1971 UNITE Instructional Television debuts
1970 School of Mines and Metallurgy abolished; its programs are transferred to the newly reconfigured departments of chemical engineering and materials science and civil engineering; computer science and engineering department established
1963 Mechanical engineering professor obtains patent for the first automatic retractable automobile seat belt
1963 Wilson's reorganization continues: mathematics departments from the College of Liberal arts and Institute of Technology (College of Science and Engineering) merge, becoming the School of Mathematics in the Institute of Technology
1962 President O. Meredith Wilson launches a major University reorganization: College of Science, Literature, and the Arts (SLA) becomes the College of Liberal Arts; Geology and astronomy departments transferred from SLA to Institute of Technology (College of Science and Engineering); physics and astronomy brought together to establish School of Physics and Astronomy
1961 Melvin Calvin (Chemistry '35) wins the Nobel Prize for his work in photosynthesis using Carbon 14
1960 Mechanical engineering professor obtains patent for a first-generation "black box" flight recorder
1958 Earl Bakken (Electrical Engineering '48) designs the first battery-operated heart pacemaker
1957 Mines and Metallurgy Building completed (annexed to Amundson Hall in 1970)
1956 Alumnus Walter Brattain (Physics '27), former faculty member John Bardeen, and William Shockley win the Nobel Prize for inventing the transistor
1949 Chemical Engineering Building completed (renamed Amundson Hall in 1970)

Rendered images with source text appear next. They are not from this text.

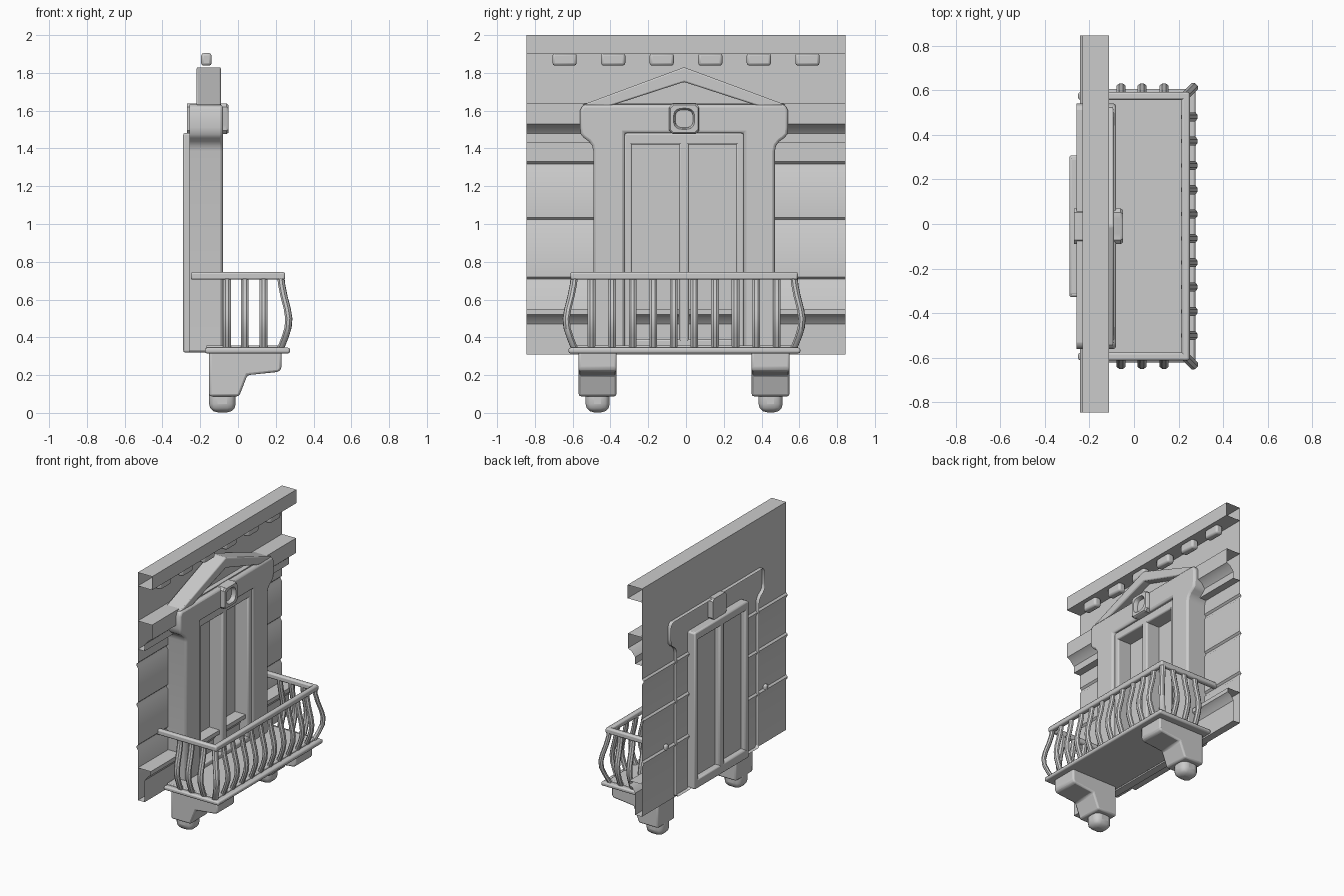
import bpy, bmesh, math
from mathutils import Vector

if "Cube" in bpy.data.objects:
    bpy.data.objects.remove(bpy.data.objects["Cube"])

C = -0.01          # y centre of the window and balcony
W = 0.845          # half width of the wall


def finish(name, bm, bevel=0, seg=2, recalc=True):
    if recalc:
        bmesh.ops.recalc_face_normals(bm, faces=bm.faces)
    me = bpy.data.meshes.new(name)
    bm.to_mesh(me)
    bm.free()
    ob = bpy.data.objects.new(name, me)
    bpy.context.collection.objects.link(ob)
    if bevel:
        m = ob.modifiers.new("bevel", 'BEVEL')
        m.width, m.segments, m.limit_method = bevel, seg, 'ANGLE'
        m.angle_limit = math.radians(35)
    return ob


def prism(name, pts, axis, a, b, bevel=0, seg=2, open_start=False):
    """Extrude a closed outline along x (pts are y,z) or y (pts are x,z)."""
    bm = bmesh.new()
    at = (lambda p, t: (t, *p)) if axis == 'x' else (lambda p, t: (p[0], t, p[1]))
    lo = [bm.verts.new(at(p, a)) for p in pts]
    hi = [bm.verts.new(at(p, b)) for p in pts]
    bm.faces.new(hi)
    if not open_start:
        bm.faces.new(lo[::-1])
    for i in range(len(pts)):
        j = (i + 1) % len(pts)
        bm.faces.new((lo[i], lo[j], hi[j], hi[i]))
    return finish(name, bm, bevel, seg)


def box(name, x0, x1, y0, y1, z0, z1, bevel=0, seg=2):
    return prism(name, [(y0, z0), (y1, z0), (y1, z1), (y0, z1)], 'x', x0, x1, bevel, seg)


def strip(name, pts):
    """Open moulding sheet running the width of the wall."""
    bm = bmesh.new()
    rows = [[bm.verts.new((x, y, z)) for y in (-W, W)] for x, z in pts]
    for p, q in zip(rows, rows[1:]):
        bm.faces.new((p[0], p[1], q[1], q[0]))
    return finish(name, bm, recalc=False)


def loft(name, rings, cap_start=True, cap_end=True):
    bm = bmesh.new()
    rows = [[bm.verts.new(p) for p in r] for r in rings]
    n = len(rows[0])
    for p, q in zip(rows, rows[1:]):
        for i in range(n):
            bm.faces.new((p[i], p[(i + 1) % n], q[(i + 1) % n], q[i]))
    if cap_start:
        bm.faces.new(rows[0][::-1])
    if cap_end:
        bm.faces.new(rows[-1])
    return finish(name, bm)


def mirrored(half):
    """Half outline (y offset, z) on the +y side, completed around C."""
    return [(C + y, z) for y, z in half] + [(C - y, z) for y, z in reversed(half)]


# wall sheet with shallow horizontal grooves
prof = [(-0.23, 2.0)]
for top in (1.33, 1.035, 0.72):
    prof += [(-0.23, top), (-0.243, top - 0.012), (-0.243, top - 0.02), (-0.23, top - 0.04)]
strip("wall", prof + [(-0.23, 0.31)])

# wall mouldings, open at the ends
strip("top_cornice", [(-0.23, 2.0), (-0.113, 2.0), (-0.113, 1.9), (-0.23, 1.9)])
strip("middle_cornice", [(-0.23, 1.64), (-0.115, 1.64), (-0.115, 1.53), (-0.145, 1.515),
                         (-0.175, 1.48), (-0.175, 1.43), (-0.23, 1.43)])
strip("base_moulding", [(-0.23, 0.55), (-0.125, 0.55), (-0.125, 0.52), (-0.15, 0.505),
                        (-0.175, 0.47), (-0.175, 0.31), (-0.23, 0.31)])

# dentils under the cornice
for i in range(6):
    y = (i - 2.5) * 0.257
    box("dentil", -0.195, -0.14, y - 0.064, y + 0.064, 1.838, 1.905, 0.014)

# window surround: jambs and wide header, hollow at the back
surround = [(0.48, 0.32), (0.48, 1.385), (0.487, 1.415), (0.505, 1.438), (0.53, 1.455),
            (0.547, 1.475), (0.551, 1.51), (0.551, 1.60), (0.535, 1.632)]
opening = [(0.315, 1.482), (0.315, 0.32)]
right = [(C + y, z) for y, z in surround]
left = [(C - y, z) for y, z in reversed(surround)]
inner = [(C - y, z) for y, z in reversed(opening)] + [(C + y, z) for y, z in opening]
prism("window_surround", right + left + inner, 'x', -0.257, -0.08, 0.014, 2, True)

# pediment: raking chevron with a recessed triangle
prism("pediment", [(C - 0.54, 1.63), (C, 1.83), (C + 0.54, 1.63),
                   (C + 0.4, 1.622), (C, 1.752), (C - 0.4, 1.622)], 'x', -0.22, -0.09, 0.008)
prism("pediment_panel", [(C - 0.42, 1.62), (C, 1.765), (C + 0.42, 1.62)], 'x', -0.215, -0.15)


# keystone block with a rounded hollow
def squircle(x, r, e, n=24):
    pts = []
    for k in range(n):
        a = 2 * math.pi * (k + 0.5) / n
        c, s = math.cos(a), math.sin(a)
        d = (abs(c) ** e + abs(s) ** e) ** (-1 / e)
        pts.append((x, C + r * d * c, 1.557 + r * d * s))
    return pts


loft("keystone", [squircle(*r) for r in ((-0.27, 0.08, 20), (-0.06, 0.08, 20), (-0.05, 0.073, 16),
                                         (-0.05, 0.056, 3), (-0.062, 0.05, 3), (-0.085, 0.046, 3))])

# window leaves: outer rails, centre mullion and panes
LX = (-0.29, -0.10)
for s in (-1, 1):
    y0, y1 = sorted((C + s * 0.275, C + s * 0.318))
    box("window_stile", *LX, y0, y1, 0.32, 1.48, 0.01)
box("window_mullion", *LX, C - 0.026, C + 0.026, 0.33, 1.47, 0.01)
box("window_head", *LX, C - 0.31, C + 0.31, 1.42, 1.482, 0.01)
box("window_sill", *LX, C - 0.31, C + 0.31, 0.32, 0.39, 0.01)
box("window_panes", -0.25, -0.21, C - 0.3, C + 0.3, 0.35, 1.45)

# balcony slab
box("balcony_slab", -0.175, 0.275, C - 0.612, C + 0.615, 0.315, 0.345, 0.01)
box("balcony_floor", -0.17, 0.238, C - 0.58, C + 0.58, 0.33, 0.357, 0.006)

# corbels with rounded drops
for s in (-1, 1):
    y = C + s * 0.458
    prism("corbel", [(-0.153, 0.325), (0.23, 0.325), (0.23, 0.235), (0.215, 0.217),
                     (0.05, 0.2), (0.006, 0.088), (-0.153, 0.088)],
          'y', y - 0.1, y + 0.1, 0.014)
    box("corbel_drop", -0.153, -0.012, y - 0.064, y + 0.064, 0.003, 0.15, 0.045, 3)

# handrail
box("front_handrail", 0.213, 0.25, C - 0.602, C + 0.602, 0.705, 0.745, 0.01)
for s in (-1, 1):
    y = C + s * 0.584
    box("side_handrail", -0.25, 0.24, y - 0.018, y + 0.018, 0.705, 0.745, 0.01)


# bellied balusters
BELLY = [(0.0, 0.72), (0.004, 0.68), (0.016, 0.62), (0.034, 0.55), (0.042, 0.5),
         (0.038, 0.45), (0.022, 0.40), (0.0, 0.345)]


def baluster(x, y, dx, dy):
    out = Vector((dx, dy, 0))
    side = Vector((-dy, dx, 0)).normalized()
    deep = out.normalized()
    rings = []
    for off, z in BELLY:
        c = Vector((x, y, z)) + out * off
        rings.append([c + deep * 0.017 * math.cos(k * math.pi / 4 + math.pi / 8)
                      + side * 0.022 * math.sin(k * math.pi / 4 + math.pi / 8)
                      for k in range(8)])
    loft("baluster", rings)


for i in range(10):
    baluster(0.227, C + (i - 4.5) * 0.109, 1, 0)
for s in (-1, 1):
    for x in (-0.058, 0.036, 0.135):
        baluster(x, C + s * 0.582, 0, s)
    baluster(0.227, C + s * 0.582, 1, s)

# smooth shading with sharp edges kept
for ob in bpy.context.collection.objects:
    ob.select_set(True)
    bpy.context.view_layer.objects.active = ob
bpy.ops.object.shade_smooth_by_angle(angle=math.radians(35))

1948 Mechanical Engineering Building and Akerman Hall completed
1946 Professor E.W. Davis develops the first of many processes for converting taconite rock into commercial iron ore

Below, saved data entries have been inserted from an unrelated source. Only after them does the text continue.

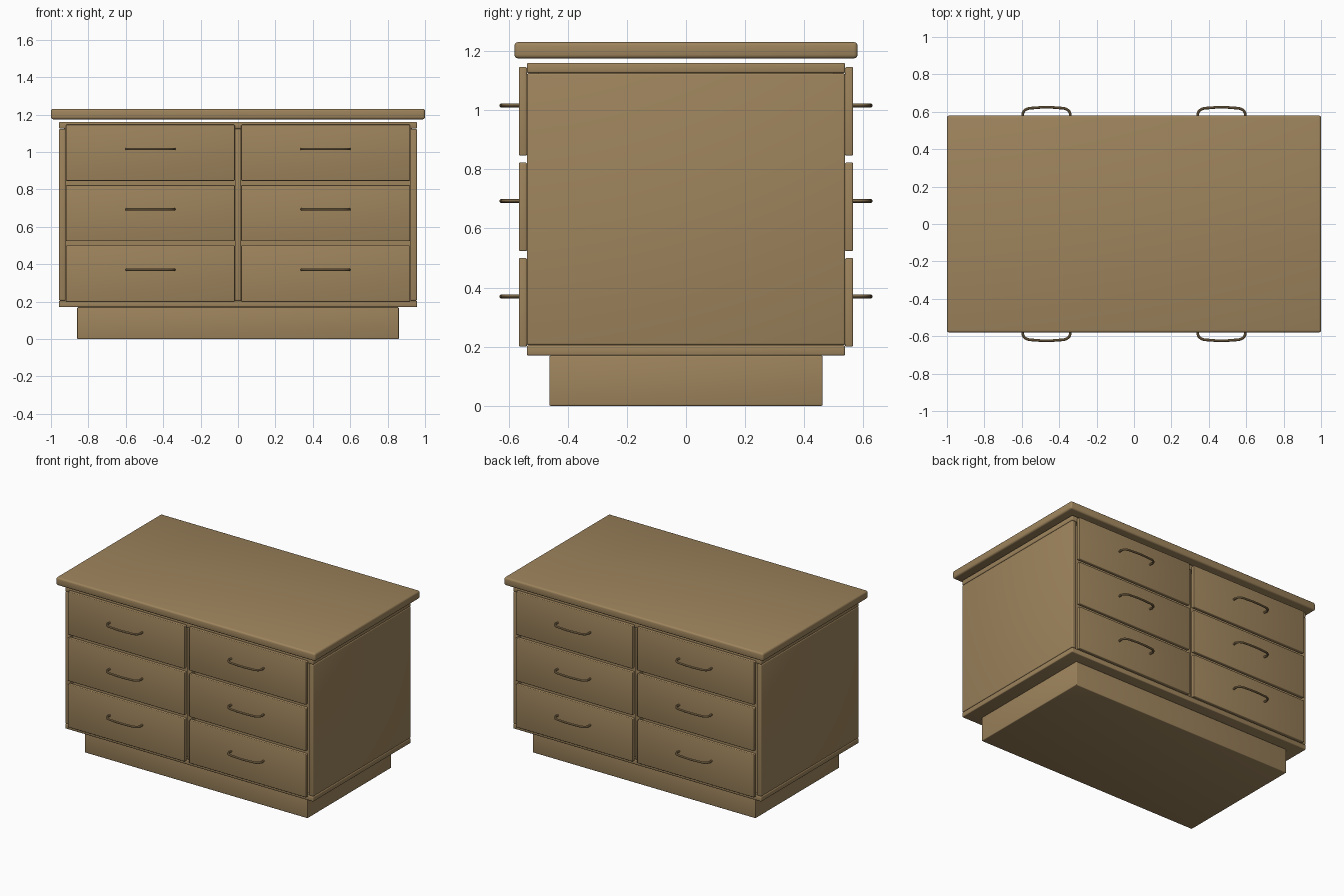
import bpy

cube = bpy.data.objects.get("Cube")
if cube:
    bpy.data.objects.remove(cube, do_unlink=True)

wood = bpy.data.materials.new("warm_oak")
wood.use_nodes = True
wood.diffuse_color = (0.34, 0.23, 0.108, 1)
wood.node_tree.nodes["Principled BSDF"].inputs["Base Color"].default_value = wood.diffuse_color


def board(name, x, y, z, bevel=0.006):
    """Box between (min, max) pairs, with softened edges."""
    pairs = (x, y, z)
    bpy.ops.mesh.primitive_cube_add(size=1, location=[sum(p) / 2 for p in pairs])
    ob = bpy.context.object
    ob.name = name
    ob.scale = [p[1] - p[0] for p in pairs]
    bpy.ops.object.transform_apply(location=False, rotation=False, scale=True)
    ob.data.materials.append(wood)
    if bevel:
        mod = ob.modifiers.new("soft_edges", "BEVEL")
        mod.width = bevel
        mod.segments = 3
        bpy.ops.object.modifier_apply(modifier=mod.name)
        bpy.ops.object.shade_smooth_by_angle()
    return ob


def handle(name, x, z, face):
    """Bowed tube pull projecting from a drawer front."""
    curve = bpy.data.curves.new(name, "CURVE")
    curve.dimensions = "3D"
    curve.bevel_depth = 0.007
    curve.bevel_resolution = 3
    curve.use_fill_caps = True
    curve.resolution_u = 6
    half = [(-0.125, 0.563), (-0.125, 0.595), (-0.108, 0.613), (-0.06, 0.621)]
    path = half + [(0, 0.624)] + [(-a, b) for a, b in reversed(half)]
    spline = curve.splines.new("BEZIER")
    spline.bezier_points.add(len(path) - 1)
    for point, (a, b) in zip(spline.bezier_points, path):
        point.co = (a, b * face, 0)
        point.handle_left_type = point.handle_right_type = "AUTO"
    ob = bpy.data.objects.new(name, curve)
    bpy.context.collection.objects.link(ob)
    ob.location = (x, 0, z)
    bpy.ops.object.select_all(action="DESELECT")
    ob.select_set(True)
    bpy.context.view_layer.objects.active = ob
    bpy.ops.object.convert(target="MESH")
    ob = bpy.context.object
    ob.data.materials.clear()
    ob.data.materials.append(wood)
    bpy.ops.object.shade_smooth_by_angle()


# Base, carcass and worktop
depth = (-0.538, 0.538)
board("plinth", (-0.86, 0.86), (-0.462, 0.462), (0, 0.17), 0.005)
board("bottom_board", (-0.957, 0.957), depth, (0.17, 0.205))
board("top_board", (-0.957, 0.957), depth, (1.125, 1.16))
board("worktop", (-1, 1), (-0.58, 0.58), (1.175, 1.23), 0.012)
board("centre_divider", (-0.017, 0.017), depth, (0.205, 1.125))
board("inner_core", (-0.93, 0.93), (-0.5, 0.5), (0.2, 1.13), 0)

for side, s in (("right", -1), ("left", 1)):
    board(side + "_side_panel", sorted((0.922 * s, 0.957 * s)), depth, (0.206, 1.124))

# Drawer fronts and pulls on both long faces
for face_name, f in (("front", -1), ("back", 1)):
    for side, s in (("right", -1), ("left", 1)):
        for row, z in (("lower", 0.2), ("middle", 0.523), ("upper", 0.846)):
            label = f"{face_name}_{side}_{row}"
            board(label + "_drawer", sorted((0.017 * s, 0.92 * s)),
                  sorted((0.538 * f, 0.565 * f)), (z, z + 0.3), 0.005)
            handle(label + "_handle", 0.468 * s, z + 0.17, f)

1940 Professor Alfred O. C. Nier (Electrical Engineering '31) establishes that uranium 235 is responsible for slow fission in uranium
1939 Alumnus Ernest Lawrence (Physics '23) wins the Nobel Prize for developing the cyclotron

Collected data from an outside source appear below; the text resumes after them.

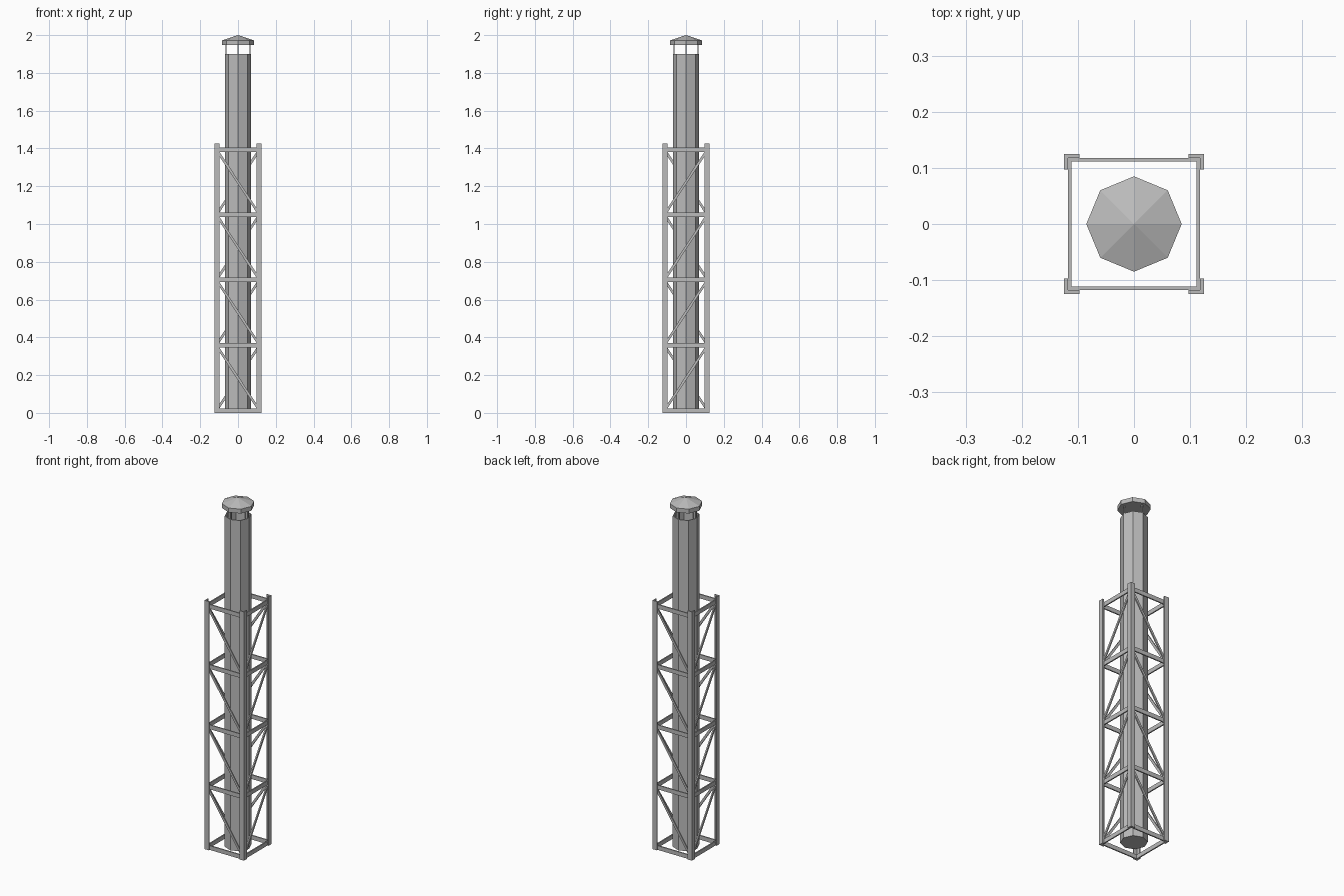
import bpy, bmesh
from math import pi, cos, sin, radians
from mathutils import Vector, Matrix

cube = bpy.data.objects.get("Cube")
if cube:
    bpy.data.objects.remove(cube)

# Single galvanised steel colour
steel = bpy.data.materials.new("steel_grey")
steel.use_nodes = True
grey = (0.5, 0.5, 0.5, 1)
steel.diffuse_color = grey
steel.node_tree.nodes["Principled BSDF"].inputs["Base Color"].default_value = grey


def finish(name, bm):
    bmesh.ops.recalc_face_normals(bm, faces=bm.faces)
    mesh = bpy.data.meshes.new(name)
    bm.to_mesh(mesh)
    bm.free()
    mesh.materials.append(steel)
    obj = bpy.data.objects.new(name, mesh)
    bpy.context.collection.objects.link(obj)
    return obj


def extrude_outline(name, outline, z0, z1):
    bm = bmesh.new()
    face = bm.faces.new([bm.verts.new((x, y, z0)) for x, y in outline])
    top = bmesh.ops.extrude_face_region(bm, geom=[face])["geom"]
    verts = [v for v in top if isinstance(v, bmesh.types.BMVert)]
    bmesh.ops.translate(bm, verts=verts, vec=(0, 0, z1 - z0))
    if not any(len(f.verts) == len(outline) and f.calc_center_median().z < z0 + 1e-5 for f in bm.faces):
        bm.faces.new([v for v in bm.verts if v not in verts])
    return finish(name, bm)


def bar(name, a, b, thick, wide):
    """Flat bar in an x-z plane from a to b; thick runs along y."""
    a, b = Vector(a), Vector(b)
    d = b - a
    side = Vector((0, 1, 0))
    up = d.normalized().cross(side)
    rot = Matrix((d.normalized(), side, up)).transposed().to_4x4()
    bm = bmesh.new()
    bmesh.ops.create_cube(bm, size=1)
    size = Matrix.Diagonal((d.length, thick, wide, 1))
    bm.transform(Matrix.Translation((a + b) / 2) @ rot @ size)
    return finish(name, bm)


def revolve(name, profile, sides=8):
    """Faceted solid of (radius, height) points with corners on the axes."""
    bm = bmesh.new()
    rings = []
    for r, z in profile:
        count = sides if r > 0 else 1
        rings.append([bm.verts.new((r * cos(2 * pi * i / sides), r * sin(2 * pi * i / sides), z))
                      for i in range(count)])
    for lo, hi in zip(rings, rings[1:]):
        for i in range(sides):
            j = (i + 1) % sides
            quad = [lo[i % len(lo)], lo[j % len(lo)], hi[j % len(hi)], hi[i % len(hi)]]
            bm.faces.new(list(dict.fromkeys(quad)))
    return finish(name, bm)


HALF, ARM, WALL = 0.125, 0.028, 0.007
POST_TOP, RAIL, STEP = 1.425, 0.024, 0.345
rail_y = HALF - 1.5 * WALL
inner = HALF - WALL

# Angle-section corner posts
for sx, sy, label in ((-1, -1, "front_right"), (1, -1, "front_left"),
                      (1, 1, "back_left"), (-1, 1, "back_right")):
    angle = [(HALF, HALF), (HALF - ARM, HALF), (HALF - ARM, inner),
             (inner, inner), (inner, HALF - ARM), (HALF, HALF - ARM)]
    extrude_outline(label + "_post", [(x * sx, y * sy) for x, y in angle], 0, POST_TOP)

# Four lattice sides; diagonals meet in pairs at opposite corners
for turn, lean, label in ((0, 1, "front"), (90, -1, "left"), (180, 1, "back"), (270, -1, "right")):
    spin = Matrix.Rotation(radians(turn), 4, "Z")
    for level in range(5):
        z = 0.002 + level * STEP + RAIL / 2 - (0.002 if level == 0 else 0)
        rail = bar(f"{label}_rail_{level}", (-inner, -rail_y, z), (inner, -rail_y, z), WALL, RAIL)
        rail.data.transform(spin)
        if level < 4:
            low, high = z + RAIL / 2 + 0.003, z + STEP - RAIL / 2 - 0.003
            brace = bar(f"{label}_brace_{level}", (-0.104 * lean, -rail_y, high),
                        (0.104 * lean, -rail_y, low), WALL, 0.013)
            brace.data.transform(spin)

# Hollow octagonal flue with a closed foot
revolve("flue", [(0, 0.005), (0.07, 0.005), (0.07, 1.9), (0.065, 1.9), (0.065, 1.7), (0, 1.7)])

# Rain cap on four thin stays
revolve("rain_cap", [(0, 1.947), (0.085, 1.947), (0.085, 1.972), (0, 2.0)])
for i in range(4):
    stay = bar(f"cap_stay_{i}", (0.0635, 0, 1.85), (0.0635, 0, 1.95), 0.006, 0.006)
    stay.data.transform(Matrix.Rotation(i * pi / 2, 4, "Z"))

1938 Vincent Hall and St. Anthony Falls Laboratory completed
1935 Institute of Technology (renamed College of Science and Engineering in 2010) created by consolidating engineering, architecture, mines, and chemistry in one collegiate unit Samuel Lind named the new college's first dean
1929 Aerospace engineering and mechanics established
1928 Physics Building completed (renamed Tate Laboratory of Physics in 1965)
1927 Former faculty member Arthur Compton wins the Nobel Prize in physics
1924 Old Electrical Engineering Building and Main Library completed (library was renamed Walter Library in 1959)
1919 Chemical engineering department established
1918 Minnesota Technolog, the college's student magazine, debuts
1914 Chemistry Building completed (renamed Smith Hall in 1971); First Engineering Day celebrated on St. Patrick's Day, this annual celebration (which eventually became Engineering Week in the 1950s and then IT Week in the 1980s and then Science and Engineering Week in 2011) has been held continuously for nearly 100 years
1913 Agricultural Engineering Building completed
1912 Main Engineering Building completed Lind Hall in 1975)
1911 Experimental Engineering Building completed
1910 Civil engineering department established
1909 Biosystems and agricultural engineering (later renamed bioproducts and biosystems engineering) department established
1898 Mechanical engineering department established
1894 Math department established in the College of Engineering
1893 Chemistry department established
1892 Astronomy department established
1891 Electrical engineering department established
1889 Physics department established; Pillsbury Hall completed
1888 School of Mines established
1884 College of Engineering organized
1874 Geology and geophysics department established
1872 Minnesota Geological Survey established
1870 Math department established in the School of Science, Literature, and the Arts
1869 U of M reorganized as a land-grant university, with math professor and Civil War army engineer William Watts Folwell as its first president
1862 U.S. Congress passes the Morrill Act, which establishes the federal land-grant university system
1858 Minnesota becomes 32nd U.S. state
1851 U of M founded as a preparatory school